The Melbourne founders of an international group that was awarded this year’s Nobel Peace Prize are chuffed their work on abolishing nuclear weapons has been recognised.
The grassroots movement that led to the launch of the International Campaign to Abolish Nuclear Weapons (ICAN) began in Carlton more than a decade ago.
On Friday in Oslo the organisation was awarded the Nobel Peace Prize in recognition of its work to achieve a treaty-based ban on nuclear weapons.
“In a sense it’s the first Australian Nobel Peace Prize,” ICAN Asia-Pacific director Tim Wright told reporters in Melbourne on Saturday.
“It’s quite a historic moment in that sense, and we’re very chuffed.”
ICAN’s Australian founders say they had no inkling they would be awarded the prize and no one considered them to be forerunners for this year’s honour.
“We didn’t quite believe it when we received the call,” Mr Wright said.
One of ICAN’s original members, Dimity Hawkins, said they never imagined they would one day win the peace prize.
“It’s a little bit surreal right now,” she said. “We’re very happy and very elated.”
The group wants to use its newfound platform as a Nobel Peace Prize laureate to repeat its previous calls for Australia to sign the Treaty on the United Nations Prohibition of Nuclear Weapons, which was adopted by 122 countries in July.
The treaty was shunned by nuclear powers the US, Britain, Russia and China, as well as Australia, which doesn’t have any nuclear weapons.
“We need to be on the right side of history,” Mr Wright said.
“Australia’s policy of supporting nuclear weapons is contributing to the tensions that exist. It’s preventing disarmament from happening.”

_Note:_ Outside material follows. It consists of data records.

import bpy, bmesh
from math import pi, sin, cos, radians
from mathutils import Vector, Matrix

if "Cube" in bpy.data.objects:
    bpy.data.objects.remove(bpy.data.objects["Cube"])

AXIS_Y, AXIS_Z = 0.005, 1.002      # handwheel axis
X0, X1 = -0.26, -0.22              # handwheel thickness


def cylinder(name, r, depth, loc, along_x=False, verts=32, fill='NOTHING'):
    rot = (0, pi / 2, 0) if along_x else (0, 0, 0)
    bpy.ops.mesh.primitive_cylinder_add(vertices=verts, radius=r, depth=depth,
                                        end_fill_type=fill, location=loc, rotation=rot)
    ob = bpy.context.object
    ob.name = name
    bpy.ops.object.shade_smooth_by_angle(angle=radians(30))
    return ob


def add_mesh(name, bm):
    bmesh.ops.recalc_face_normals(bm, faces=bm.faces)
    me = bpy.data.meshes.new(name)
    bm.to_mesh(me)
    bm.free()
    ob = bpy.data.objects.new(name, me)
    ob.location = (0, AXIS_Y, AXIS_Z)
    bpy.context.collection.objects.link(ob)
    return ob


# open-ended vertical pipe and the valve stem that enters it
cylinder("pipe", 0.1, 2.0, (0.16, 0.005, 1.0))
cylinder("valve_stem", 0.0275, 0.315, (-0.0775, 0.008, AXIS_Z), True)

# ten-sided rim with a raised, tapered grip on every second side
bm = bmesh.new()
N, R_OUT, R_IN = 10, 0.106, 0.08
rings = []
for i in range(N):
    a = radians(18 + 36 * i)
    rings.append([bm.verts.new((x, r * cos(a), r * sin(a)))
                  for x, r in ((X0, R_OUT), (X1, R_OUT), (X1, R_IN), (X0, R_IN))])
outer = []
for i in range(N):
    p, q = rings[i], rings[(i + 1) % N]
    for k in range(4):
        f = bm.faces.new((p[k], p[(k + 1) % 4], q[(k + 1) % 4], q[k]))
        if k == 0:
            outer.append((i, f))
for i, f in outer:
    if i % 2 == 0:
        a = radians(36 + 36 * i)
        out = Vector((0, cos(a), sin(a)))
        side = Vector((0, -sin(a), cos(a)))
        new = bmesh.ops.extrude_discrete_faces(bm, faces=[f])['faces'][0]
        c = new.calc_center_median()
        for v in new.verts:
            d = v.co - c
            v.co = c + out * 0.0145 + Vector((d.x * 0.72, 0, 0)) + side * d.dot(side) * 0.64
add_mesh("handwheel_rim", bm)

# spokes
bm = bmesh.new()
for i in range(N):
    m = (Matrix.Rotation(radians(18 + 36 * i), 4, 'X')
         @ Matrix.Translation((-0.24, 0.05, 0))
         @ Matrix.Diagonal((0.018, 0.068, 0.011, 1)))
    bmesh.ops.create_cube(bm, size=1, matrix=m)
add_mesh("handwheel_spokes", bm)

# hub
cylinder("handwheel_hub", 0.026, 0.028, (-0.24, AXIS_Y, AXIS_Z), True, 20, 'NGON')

ICAN was awarded the prize at a time when the world is watching the rising tensions on the Korean peninsula and the rhetoric of US President Donald Trump and North Korean leader Kim Jong Un, as well as the US threat to tear up the Iran nuclear deal.

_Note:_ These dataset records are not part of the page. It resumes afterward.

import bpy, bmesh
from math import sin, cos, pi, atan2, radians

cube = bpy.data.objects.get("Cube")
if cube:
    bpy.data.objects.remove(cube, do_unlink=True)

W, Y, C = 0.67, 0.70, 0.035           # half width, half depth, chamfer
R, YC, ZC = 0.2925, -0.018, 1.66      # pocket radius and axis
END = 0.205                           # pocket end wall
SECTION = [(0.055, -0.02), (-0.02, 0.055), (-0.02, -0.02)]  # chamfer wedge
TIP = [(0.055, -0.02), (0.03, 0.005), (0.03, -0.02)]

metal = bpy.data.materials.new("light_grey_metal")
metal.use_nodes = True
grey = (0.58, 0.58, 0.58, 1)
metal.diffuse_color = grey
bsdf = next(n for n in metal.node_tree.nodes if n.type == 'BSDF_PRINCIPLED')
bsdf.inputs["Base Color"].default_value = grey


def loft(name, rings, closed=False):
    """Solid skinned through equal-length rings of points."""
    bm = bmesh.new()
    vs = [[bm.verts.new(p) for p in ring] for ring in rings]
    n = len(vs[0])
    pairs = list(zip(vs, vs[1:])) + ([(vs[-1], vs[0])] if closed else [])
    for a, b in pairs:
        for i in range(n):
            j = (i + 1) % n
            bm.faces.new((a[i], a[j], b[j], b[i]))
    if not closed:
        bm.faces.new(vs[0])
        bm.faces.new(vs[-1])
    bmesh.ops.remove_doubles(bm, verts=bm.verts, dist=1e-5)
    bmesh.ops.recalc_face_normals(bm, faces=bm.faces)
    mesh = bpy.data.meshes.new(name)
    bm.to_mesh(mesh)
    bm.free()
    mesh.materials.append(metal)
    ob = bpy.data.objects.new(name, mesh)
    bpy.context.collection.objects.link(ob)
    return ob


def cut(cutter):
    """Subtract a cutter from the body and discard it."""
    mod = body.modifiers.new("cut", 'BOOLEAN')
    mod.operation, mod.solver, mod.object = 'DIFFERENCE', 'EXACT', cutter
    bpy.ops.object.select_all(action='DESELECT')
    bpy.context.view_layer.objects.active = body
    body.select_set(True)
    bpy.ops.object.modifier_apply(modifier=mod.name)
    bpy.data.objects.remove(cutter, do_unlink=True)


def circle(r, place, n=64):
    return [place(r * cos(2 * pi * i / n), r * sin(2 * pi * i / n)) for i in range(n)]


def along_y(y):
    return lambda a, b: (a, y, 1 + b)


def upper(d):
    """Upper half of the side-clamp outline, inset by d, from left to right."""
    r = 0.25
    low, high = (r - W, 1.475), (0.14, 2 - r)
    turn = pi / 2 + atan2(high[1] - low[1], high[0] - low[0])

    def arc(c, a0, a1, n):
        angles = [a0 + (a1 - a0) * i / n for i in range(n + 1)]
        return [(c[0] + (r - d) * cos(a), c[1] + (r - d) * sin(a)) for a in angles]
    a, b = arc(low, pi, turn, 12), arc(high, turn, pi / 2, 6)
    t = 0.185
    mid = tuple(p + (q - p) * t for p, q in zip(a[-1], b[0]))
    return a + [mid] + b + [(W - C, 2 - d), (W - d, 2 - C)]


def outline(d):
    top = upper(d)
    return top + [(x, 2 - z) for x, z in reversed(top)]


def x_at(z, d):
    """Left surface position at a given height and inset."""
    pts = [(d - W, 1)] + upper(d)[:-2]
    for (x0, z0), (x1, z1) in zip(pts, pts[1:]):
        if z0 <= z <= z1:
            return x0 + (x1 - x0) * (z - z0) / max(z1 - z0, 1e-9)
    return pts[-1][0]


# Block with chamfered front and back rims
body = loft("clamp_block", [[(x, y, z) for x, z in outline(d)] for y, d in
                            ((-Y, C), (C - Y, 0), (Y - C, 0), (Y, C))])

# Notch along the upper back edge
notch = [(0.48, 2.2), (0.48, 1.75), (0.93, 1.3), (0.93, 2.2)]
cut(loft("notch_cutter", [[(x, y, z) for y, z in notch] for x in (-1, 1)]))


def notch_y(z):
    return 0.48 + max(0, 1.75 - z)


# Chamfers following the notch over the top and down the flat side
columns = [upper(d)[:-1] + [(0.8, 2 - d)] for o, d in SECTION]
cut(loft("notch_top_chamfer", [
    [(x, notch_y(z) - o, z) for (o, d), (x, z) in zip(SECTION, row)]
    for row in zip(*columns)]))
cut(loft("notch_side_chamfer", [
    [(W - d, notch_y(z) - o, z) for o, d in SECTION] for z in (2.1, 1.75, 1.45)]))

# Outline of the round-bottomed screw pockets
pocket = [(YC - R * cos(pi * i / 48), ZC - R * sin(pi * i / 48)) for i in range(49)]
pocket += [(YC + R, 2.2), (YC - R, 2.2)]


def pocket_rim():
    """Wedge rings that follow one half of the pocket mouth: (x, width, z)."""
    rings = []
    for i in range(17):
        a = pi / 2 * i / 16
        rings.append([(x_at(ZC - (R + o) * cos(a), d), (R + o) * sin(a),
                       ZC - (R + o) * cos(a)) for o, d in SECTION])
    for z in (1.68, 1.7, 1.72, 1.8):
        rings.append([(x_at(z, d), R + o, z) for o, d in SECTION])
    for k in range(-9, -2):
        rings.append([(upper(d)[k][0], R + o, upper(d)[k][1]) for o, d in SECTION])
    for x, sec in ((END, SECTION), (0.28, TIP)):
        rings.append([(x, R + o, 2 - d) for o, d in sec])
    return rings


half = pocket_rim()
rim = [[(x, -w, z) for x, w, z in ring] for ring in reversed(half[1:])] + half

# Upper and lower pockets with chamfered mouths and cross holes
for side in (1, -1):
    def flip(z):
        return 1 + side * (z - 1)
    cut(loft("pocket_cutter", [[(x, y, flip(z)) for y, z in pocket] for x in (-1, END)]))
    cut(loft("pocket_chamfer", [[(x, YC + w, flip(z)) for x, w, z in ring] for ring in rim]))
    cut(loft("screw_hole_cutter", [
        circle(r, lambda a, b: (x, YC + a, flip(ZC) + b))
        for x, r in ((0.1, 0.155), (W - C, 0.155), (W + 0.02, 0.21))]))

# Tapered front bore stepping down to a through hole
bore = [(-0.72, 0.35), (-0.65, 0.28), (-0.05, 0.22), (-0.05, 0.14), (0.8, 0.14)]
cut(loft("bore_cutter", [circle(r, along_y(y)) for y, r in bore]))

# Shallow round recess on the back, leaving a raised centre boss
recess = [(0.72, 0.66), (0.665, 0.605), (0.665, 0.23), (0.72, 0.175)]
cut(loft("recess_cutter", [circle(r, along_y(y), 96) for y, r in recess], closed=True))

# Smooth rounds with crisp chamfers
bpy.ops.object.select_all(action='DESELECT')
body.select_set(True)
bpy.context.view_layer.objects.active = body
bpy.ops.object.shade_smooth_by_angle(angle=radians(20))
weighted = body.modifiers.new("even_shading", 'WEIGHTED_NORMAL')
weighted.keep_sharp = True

ICAN founder Tilman Ruff AM says everyone should be concerned about the United States and North Korea’s access to nuclear power.
“The current danger on the Korean peninsula is more than rhetorical because there are nuclear arsenals involved and forces deployed at the ready,” he said.

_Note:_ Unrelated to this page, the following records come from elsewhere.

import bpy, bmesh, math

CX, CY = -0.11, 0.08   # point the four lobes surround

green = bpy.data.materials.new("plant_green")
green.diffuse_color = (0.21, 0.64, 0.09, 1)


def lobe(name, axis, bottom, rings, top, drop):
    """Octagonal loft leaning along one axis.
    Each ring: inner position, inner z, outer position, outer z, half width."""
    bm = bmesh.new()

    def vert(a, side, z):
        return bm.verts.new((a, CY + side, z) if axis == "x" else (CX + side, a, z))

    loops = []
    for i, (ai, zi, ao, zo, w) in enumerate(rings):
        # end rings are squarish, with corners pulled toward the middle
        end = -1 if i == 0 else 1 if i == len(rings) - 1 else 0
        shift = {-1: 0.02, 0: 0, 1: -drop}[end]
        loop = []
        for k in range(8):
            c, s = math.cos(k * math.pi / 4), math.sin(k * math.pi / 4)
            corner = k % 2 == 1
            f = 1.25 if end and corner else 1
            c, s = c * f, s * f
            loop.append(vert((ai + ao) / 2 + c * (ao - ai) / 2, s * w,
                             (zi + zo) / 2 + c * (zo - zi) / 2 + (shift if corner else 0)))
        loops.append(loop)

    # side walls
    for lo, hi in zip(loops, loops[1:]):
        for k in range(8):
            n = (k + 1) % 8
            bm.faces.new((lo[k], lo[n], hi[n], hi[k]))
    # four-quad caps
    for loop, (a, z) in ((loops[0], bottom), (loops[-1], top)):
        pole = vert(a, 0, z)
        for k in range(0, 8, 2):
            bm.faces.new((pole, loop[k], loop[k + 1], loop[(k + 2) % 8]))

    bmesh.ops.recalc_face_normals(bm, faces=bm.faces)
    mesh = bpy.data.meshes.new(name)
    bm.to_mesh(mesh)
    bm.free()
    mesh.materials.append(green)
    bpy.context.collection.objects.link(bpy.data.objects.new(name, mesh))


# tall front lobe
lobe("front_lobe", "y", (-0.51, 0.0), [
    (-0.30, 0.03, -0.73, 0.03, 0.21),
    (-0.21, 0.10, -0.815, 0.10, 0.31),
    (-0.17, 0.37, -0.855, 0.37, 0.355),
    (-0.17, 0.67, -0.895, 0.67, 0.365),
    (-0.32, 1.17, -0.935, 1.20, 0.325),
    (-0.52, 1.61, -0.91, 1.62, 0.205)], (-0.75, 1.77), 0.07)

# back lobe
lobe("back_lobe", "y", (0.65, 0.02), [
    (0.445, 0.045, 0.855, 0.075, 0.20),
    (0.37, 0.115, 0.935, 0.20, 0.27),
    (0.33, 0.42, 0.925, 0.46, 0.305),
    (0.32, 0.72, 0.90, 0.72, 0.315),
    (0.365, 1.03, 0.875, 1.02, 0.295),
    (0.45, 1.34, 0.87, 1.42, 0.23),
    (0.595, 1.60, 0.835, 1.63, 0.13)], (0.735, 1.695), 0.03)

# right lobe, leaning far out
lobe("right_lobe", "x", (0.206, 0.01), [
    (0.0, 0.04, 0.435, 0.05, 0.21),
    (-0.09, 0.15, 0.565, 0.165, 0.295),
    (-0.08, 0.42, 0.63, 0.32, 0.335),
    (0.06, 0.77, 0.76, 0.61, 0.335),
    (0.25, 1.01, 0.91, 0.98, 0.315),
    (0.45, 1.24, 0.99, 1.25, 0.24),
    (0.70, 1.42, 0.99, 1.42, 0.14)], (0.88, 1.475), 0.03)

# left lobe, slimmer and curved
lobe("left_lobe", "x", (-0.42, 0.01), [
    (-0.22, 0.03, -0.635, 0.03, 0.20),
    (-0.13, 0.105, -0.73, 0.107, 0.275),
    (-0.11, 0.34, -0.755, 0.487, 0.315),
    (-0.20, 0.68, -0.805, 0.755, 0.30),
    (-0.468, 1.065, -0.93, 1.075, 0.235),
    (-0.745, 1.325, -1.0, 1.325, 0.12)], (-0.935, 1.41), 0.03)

ICAN says it’s a shame the Australian government has not signed the treaty banning nuclear weapons that led to its award.
Associate Professor Ruff isn’t expecting any calls of congratulations from the prime minister or the leader of the opposition.
How Ican began in Australia
2006: ICAN sets up its first office in the inner Melbourne suburb of Carlton.
2007: ICAN is launched in Victoria’s Parliament House, with the support of former prime minister Malcolm Fraser.
The group is launched internationally at the nuclear Non-Proliferation Treaty (NPT) conference in Vienna.